BACKGROUND: Spinal cord stimulation (SCS) is an effective therapy to reduce pain in patients who suffer from failed back surgery syndrome (FBSS). In order to inform patients optimally prior to this therapy, knowing their expectations is crucial.
METHODS: Thirteen patients suffering from FBSS and scheduled for SCS were interviewed using a semistructured protocol. Patients were interviewed either at home or at their treating hospital. Data from these interviews were analyzed using directed content analysis.
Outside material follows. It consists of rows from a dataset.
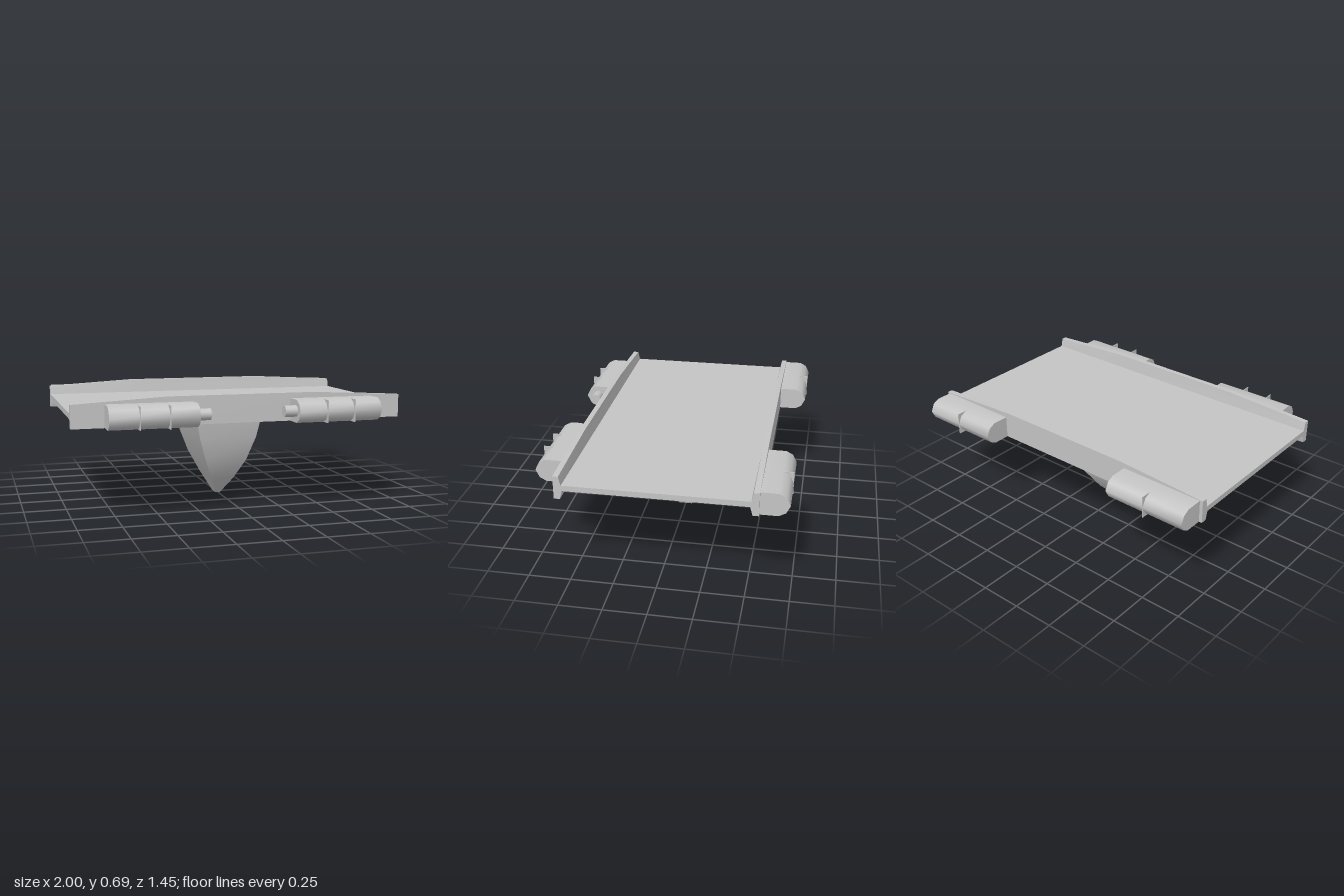
import * as THREE from 'three';
import { toCreasedNormals } from 'three/addons/utils/BufferGeometryUtils.js';

const BOTTOM = 0.526;
const grey = new THREE.MeshStandardMaterial({ color: 0xc4c4c4 });
grey.name = 'light grey';

function part(name, geometry, parent) {
  const mesh = new THREE.Mesh(geometry, grey);
  mesh.name = name;
  parent.add(mesh);
  return mesh;
}

const outline = (points) => new THREE.Shape(points.map(([x, y]) => new THREE.Vector2(x, y)));

// Extrudes a (z, y) profile along x, centred on x = 0
function extrudeAlongX(points, length, steps = 1) {
  const g = new THREE.ExtrudeGeometry(outline(points), { depth: length, steps, bevelEnabled: false });
  return g.rotateY(-Math.PI / 2).translate(length / 2, 0, 0);
}

// Deck slab, hollowed under both ends
function deckGeometry() {
  const half = [[0.73, BOTTOM], [0.745, 0.547], [0.78, 0.565], [0.85, 0.574], [1, 0.577], [1, 0.61]];
  const mirrored = half.map(([x, y]) => [-x, y]).reverse();
  const g = new THREE.ExtrudeGeometry(outline([...half, ...mirrored]), { depth: 1.05, bevelEnabled: false });
  return toCreasedNormals(g.translate(0, 0, -0.525), 0.7);
}

// Side rail with a flared inner face and a top that falls towards the ends
function railGeometry() {
  const g = extrudeAlongX([
    [0.564, BOTTOM], [0.564, 0.693], [0.532, 0.693], [0.528, 0.66],
    [0.52, 0.61], [0.515, 0.577], [0.529, BOTTOM],
  ], 2, 3);
  const p = g.attributes.position;
  for (let i = 0; i < p.count; i++) {
    const x = p.getX(i);
    if (Math.abs(x) < 0.5) p.setX(i, Math.sign(x) * 0.45);
    else if (p.getY(i) > 0.68) p.setY(i, 0.663);
    else if (p.getY(i) > 0.65) p.setY(i, 0.645);
  }
  return toCreasedNormals(g, 0.6);
}

// Pod with a flat back and a rounded outer side
function podGeometry() {
  return toCreasedNormals(extrudeAlongX([
    [0.56, BOTTOM], [0.665, BOTTOM], [0.704, 0.546], [0.727, 0.593],
    [0.704, 0.64], [0.665, 0.66], [0.56, 0.66],
  ], 0.514), 0.95);
}

// Rectangular keel tapering in curved steps to a small foot
function keelGeometry() {
  const rows = [ // y, half width, half depth
    [0.53, 0.21, 0.296], [0.39, 0.18, 0.275], [0.24, 0.13, 0.23], [0.11, 0.07, 0.148], [0, 0.016, 0.04],
  ];
  const g = new THREE.BoxGeometry(2, 4, 2, 1, 4, 1);
  const p = g.attributes.position;
  for (let i = 0; i < p.count; i++) {
    const [y, w, d] = rows[Math.round(2 - p.getY(i))];
    p.setXYZ(i, p.getX(i) * w, y, p.getZ(i) * d);
  }
  return toCreasedNormals(g, 0.6);
}

export function createModel() {
  const model = new THREE.Group();
  model.name = 'platform';
  part('deck', deckGeometry(), model);
  part('keel', keelGeometry(), model);

  const rail = railGeometry();
  const pod = podGeometry();
  const fin = new THREE.BoxGeometry(0.004, 0.66 - BOTTOM, 0.164);
  const nozzle = new THREE.CylinderGeometry(0.034, 0.034, 0.08, 20).rotateZ(Math.PI / 2);

  // Front side has nozzles and paired fins; back pods sit further out with one fin
  const sides = [
    { name: 'front', turn: 0, podX: 0.553, fins: [-0.085, 0.085], nozzle: true },
    { name: 'back', turn: Math.PI, podX: 0.724, fins: [0], nozzle: false },
  ];
  for (const side of sides) {
    const group = new THREE.Group();
    group.name = side.name + 'Side';
    group.rotation.y = side.turn;
    model.add(group);
    part(side.name + 'Rail', rail, group);
    for (const s of [-1, 1]) {
      part(side.name + 'Pod', pod, group).position.x = s * side.podX;
      for (const offset of side.fins) {
        part(side.name + 'Fin', fin, group).position.set(s * side.podX + offset, (0.66 + BOTTOM) / 2, 0.645);
      }
      if (side.nozzle) part('nozzle', nozzle, group).position.set(s * 0.262, 0.595, 0.652);
    }
  }
  return model;
}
In addition to the qualitative interviews, an adjusted Brief Pain Inventory questionnaire was used to quantify expectations.
RESULTS: The expectations of patients with regard to SCS could be subdivided into 13 categories, which could be grouped into 6 general themes: (1) physical well-being, (2) social well-being, (3) material well-being, (4) emotional well-being, (5) development and activity, and (6) constraints of the procedure of SCS. These findings confirm patients' expectations about the improvement of their quality of life by SCS for FBSS. This indicates that assessing pain relief is not enough to adequately evaluate the effects of SCS. The small diversity within the studied population and the lack of patient-to-patient education are 2 possible limitations of this study.
CONCLUSIONS: To improve education for patients prior to SCS surgery and to evaluate the effects of SCS, a multidimensional approach needs to be implemented. Possible disadvantages of SCS need to be discussed prior to the treatment.